Recently, I came across an article on The Economist which went on to discuss how the colour of the cars sold in United Kingdom reflects the mood of the general public about their economy. It attributed the white colour to an optimistic sentiment towards the economy (also towards the ruling government) while the black colour was naturally attributed to “darker” times. This article intrigued me and I wanted to see for myself if there is any trend in the colour of the cars sold in the Australia.
Aim: While the primary aim was to identify the popularity of each brand along with the prevalence of specific colours, I also wanted to observe if there was any relevant association between specific brands of sedans and their colours. Additionally, I wanted to know if the trend was different for luxury segment of cars when compared to other segments. This comes from personal opinion that people with luxury cars usually want the car to stand out a bit as compared to other commercial cars.
Key Insights -
According to this report, white dominates the overall car market globally with approximately 38% market share while black is a distant second with 19% of the market share. Grey and Silver are third and fourth most prevalent colours respectively. Overall these four colours, together represent 80% of the total car market share. I wanted to see if similar trends are followed in South Australia as well.
Holden Cars (once a marque Australian Automobile company and soon to be retired entirely) is the most popular car down south
Like rest of the world, South Australians also prefer white sedans the most, however, non-traditional colours such red and blue are also widely popular
For the luxury car segment, we see that “silver” and “black” are more popular as compared to white.

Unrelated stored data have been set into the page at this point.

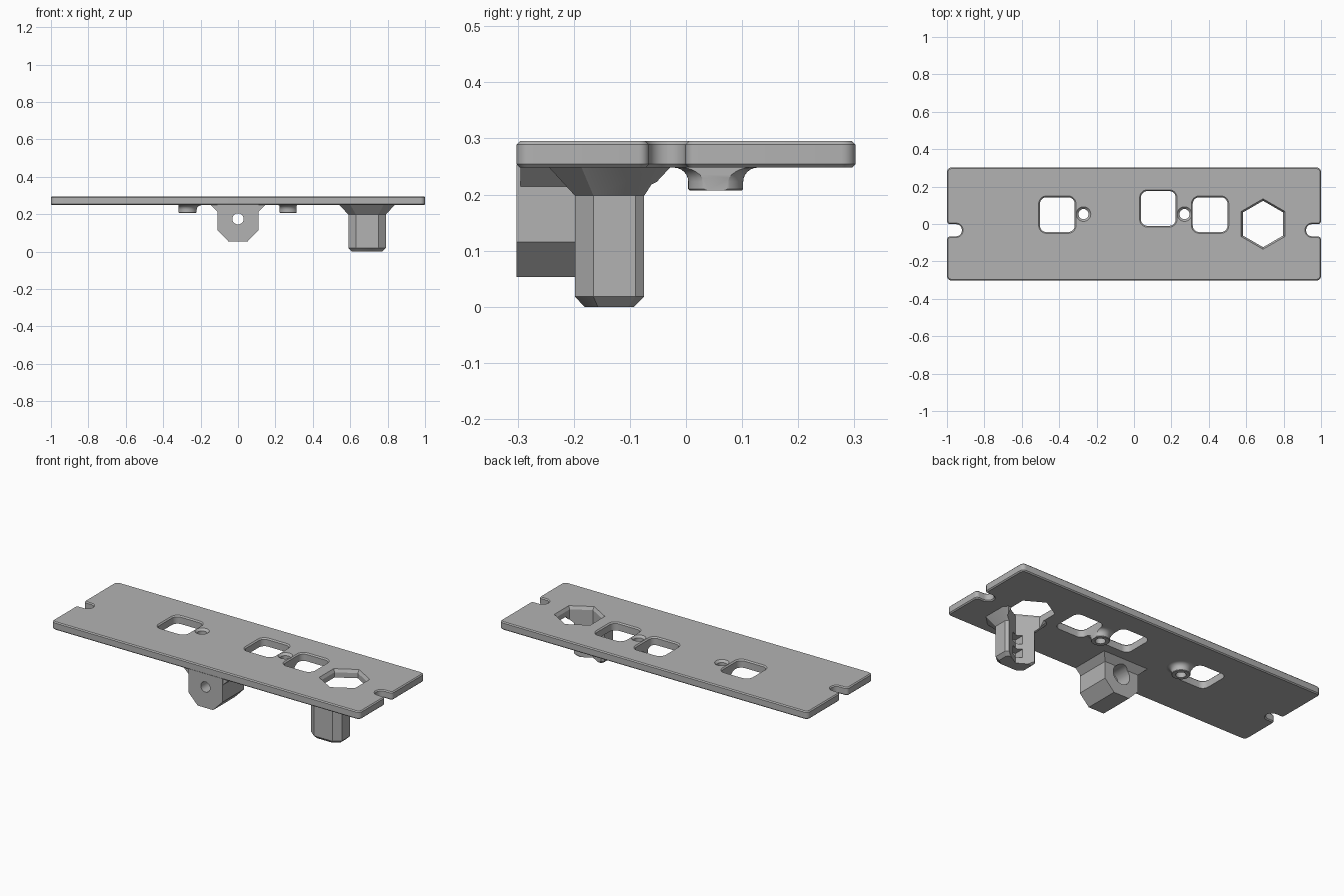
import bpy, bmesh, math
from mathutils import Vector

cube = bpy.data.objects.get("Cube")
if cube:
    bpy.data.objects.remove(cube, do_unlink=True)

grey = bpy.data.materials.new("grey_plastic")
grey.use_nodes = True
GREY = (0.45, 0.45, 0.45, 1)
grey.diffuse_color = GREY
grey.node_tree.nodes["Principled BSDF"].inputs["Base Color"].default_value = GREY

BOTTOM, TOP = 0.248, 0.295


def loft(name, rings):
    """Closed solid through rings of equal point count."""
    bm = bmesh.new()
    loops = [[bm.verts.new(p) for p in ring] for ring in rings]
    n = len(loops[0])
    for a, b in zip(loops, loops[1:]):
        for i in range(n):
            j = (i + 1) % n
            bm.faces.new((a[i], a[j], b[j], b[i]))
    bm.faces.new(loops[0][::-1])
    bm.faces.new(loops[-1])
    bmesh.ops.recalc_face_normals(bm, faces=bm.faces)
    mesh = bpy.data.meshes.new(name)
    bm.to_mesh(mesh)
    bm.free()
    mesh.materials.append(grey)
    obj = bpy.data.objects.new(name, mesh)
    bpy.context.collection.objects.link(obj)
    return obj


def at_height(points, z):
    return [(x, y, z) for x, y in points]


def rounded(corners, steps=6):
    """Round the right-angled corners (x, y, radius) of an outline."""
    out = []
    for i, (x, y, r) in enumerate(corners):
        p = Vector((x, y))
        to_prev = (Vector(corners[i - 1][:2]) - p).normalized()
        to_next = (Vector(corners[(i + 1) % len(corners)][:2]) - p).normalized()
        centre = p + (to_prev + to_next) * r
        for k in range(steps + 1):
            a = math.pi / 2 * k / steps
            q = centre - (to_next * math.cos(a) + to_prev * math.sin(a)) * r
            out.append((q.x, q.y))
    return out


def rectangle(cx, cy, hx, hy, r):
    return rounded([(cx + sx * hx, cy + sy * hy, r)
                    for sx, sy in ((-1, -1), (1, -1), (1, 1), (-1, 1))])


def polygon(cx, cy, r, sides):
    return [(cx + r * math.sin(2 * math.pi * i / sides),
             cy + r * math.cos(2 * math.pi * i / sides)) for i in range(sides)]


def box(name, x, y, z):
    pts = [(x[0], y[0]), (x[1], y[0]), (x[1], y[1]), (x[0], y[1])]
    return loft(name, [at_height(pts, h) for h in z])


def apply(obj, mod):
    bpy.ops.object.select_all(action='DESELECT')
    bpy.context.view_layer.objects.active = obj
    obj.select_set(True)
    bpy.ops.object.modifier_apply(modifier=mod.name)


def cut(obj, cutters):
    for c in cutters:
        mod = obj.modifiers.new("cut", 'BOOLEAN')
        mod.operation = 'DIFFERENCE'
        mod.solver = 'EXACT'
        mod.object = c
        apply(obj, mod)


# Cutters: three windows, two screw holes and the hexagonal opening
windows = []
for cx, cy in ((-0.41, 0.05), (0.13, 0.083), (0.407, 0.05)):
    windows.append(loft("window_cutter", [
        at_height(rectangle(cx, cy, 0.093 + g, 0.093 + g, 0.035 + g), z)
        for z, g in ((0.1, 0), (0.288, 0), (0.302, 0.014))]))

SCREWS = (-0.27, 0.27)
screw_holes = [loft("screw_cutter", [
    at_height(polygon(x, 0.053, r, 32), z)
    for z, r in ((0.1, 0.027), (0.283, 0.027), (0.301, 0.045))]) for x in SCREWS]

HEX_X = 0.69
hex_hole = loft("hex_cutter", [
    at_height(polygon(HEX_X, 0, r, 6), z)
    for z, r in ((-0.1, 0.124), (0.278, 0.124), (0.3, 0.138))])

# Base plate with a rounded notch in each end
right_side = [(1, -0.302, 0.025), (1, -0.066, 0.018), (0.92, -0.066, 0.032),
              (0.92, -0.001, 0.032), (1, -0.001, 0.018), (1, 0.302, 0.025)]
outline = rounded(right_side + [(-x, y, r) for x, y, r in reversed(right_side)])
plate = loft("base_plate", [at_height(outline, z) for z in (BOTTOM, TOP)])
bevel = plate.modifiers.new("edge_chamfer", 'BEVEL')
bevel.width = 0.006
bevel.segments = 1
bevel.limit_method = 'ANGLE'
bevel.angle_limit = math.radians(60)
apply(plate, bevel)
cut(plate, windows + screw_holes + [hex_hole])

# Screw bosses with a fillet under the plate
parts = [plate]
for x, label in zip(SCREWS, ("right", "left")):
    profile = [(0.046, 0.207), (0.049, 0.21)]
    for k in range(7):
        a = math.pi / 2 * k / 6
        profile.append((0.075 - 0.026 * math.cos(a), 0.223 + 0.025 * math.sin(a)))
    profile.append((0.075, 0.252))
    boss = loft(label + "_screw_boss",
                [at_height(polygon(x, 0.053, r, 48), z) for r, z in profile])
    cut(boss, windows + screw_holes)
    parts.append(boss)

# Hex tool holder: chamfered post flaring into the plate
half = [(0.06, -0.198), (0.1, -0.165), (0.1, -0.09), (0.087, -0.075)]
section = half + [(-x, y) for x, y in reversed(half)]
holder = loft("hex_holder_post", [
    [(HEX_X + x * sx, -0.137 + (y + 0.137) * sy, z) for x, y in section]
    for z, sx, sy in ((0, 0.82, 0.72), (0.018, 1, 1), (0.198, 1, 1),
                      (0.248, 1.47, 1.75), (0.253, 1.47, 1.75))])
pockets = [box("pocket_cutter", (HEX_X - 0.032, HEX_X + 0.032), (-0.165, -0.06), z)
           for z in ((0.035, 0.085), (0.115, 0.165))]
cut(holder, [hex_hole] + pockets)
parts.append(holder)

# Front mounting lug with clipped lower corners
side = [(0.11, 0.253), (0.11, 0.115), (0.05, 0.053)]
face = side + [(-x, z) for x, z in reversed(side)]
lug = loft("mounting_lug", [[(x, y, z) for x, z in face] for y in (-0.302, -0.1)])
flare = loft("lug_flare", [
    at_height([(-0.109 - g, -0.295), (0.109 + g, -0.295),
               (0.109 + g, -0.101 + g), (-0.109 - g, -0.101 + g)], z)
    for z, g in ((0.213, 0), (0.248, 0.036), (0.252, 0.036))])
bores = [loft("bore_cutter", [[(x, y, z) for x, z in polygon(0, 0.175, r, 32)]
                              for y in span])
         for r, span in ((0.03, (-0.4, 0)), (0.055, (-0.19, 0)))]
cut(lug, bores)
cut(flare, bores)
parts += [lug, flare]

# Remove helpers and smooth the curved surfaces
for helper in windows + screw_holes + [hex_hole] + pockets + bores:
    bpy.data.objects.remove(helper, do_unlink=True)
bpy.ops.object.select_all(action='DESELECT')
for part in parts:
    part.select_set(True)
bpy.context.view_layer.objects.active = plate
bpy.ops.object.shade_smooth_by_angle(angle=math.radians(28))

This seems interesting to me and might require a comprehensive market research to uncover any additional factor which may be resulting in this. It should also be noted that colours such as “white” and “gray” have become more popular in the recent years so this trend might get reversed soon in the future
Another interesting trend that can be observed is that while the total number of sedans sold across all colour segments shows a negative trend indicating an overall decline in the sedan market space, the “grey” colour stands out since it shows positive year over year growth
About the dataset:
Dataset: I came across three datasets from the Department of Transport of South Australia on the Australian government website for the time period 2017-2019. These datasets list down the total count of each type of transport sold within the state along with other information such as “brand”, “colour of the vehicle”, “type of the vehicle”, “manufactured year”. I added an additional column “year” to identify map each record to the correct dataset. For the purpose of this analysis, I have selected only “Sedans” since I was able to easily associate myself with it. “Pig Trailer”, “Dog Trailer”, and “Caravan Vehicle” were some of the other terms that I learnt while exploring this dataset.
Assumptions made -
Since the dashboard was created at a very high level to get an intuitive understanding of the underlying trends present in the data, the following caveats should be noted while making any inference from the dashboard -
The data reported by the govt does not reflect (or explains) redundancy in the dataset provided. For example, if a car was bought in 2017 and sold in 2019, there is a high probability that both the records are present in the dataset. For our analysis, we have assumed each record to be unique.
I have created the luxury segment based on the this link . I realize that certain brands in the non-luxury segments also have highly priced cars, however, for the sake of simplicity I have used the list as mentioned earlier
The “Other” sedan segment in the dashboard primarily refers to the brands that have been either closed or will close in the near future. A lot of the brands present under this segment are legacy companies and have already closed many of their operations within the state. I did not feel they needed to be clubbed under either “luxury” or “non-luxury” brand as there may have been multiple factors determining the reason for the colours of these brands apart from the most common one - Supply and Demand.
Source - Australian government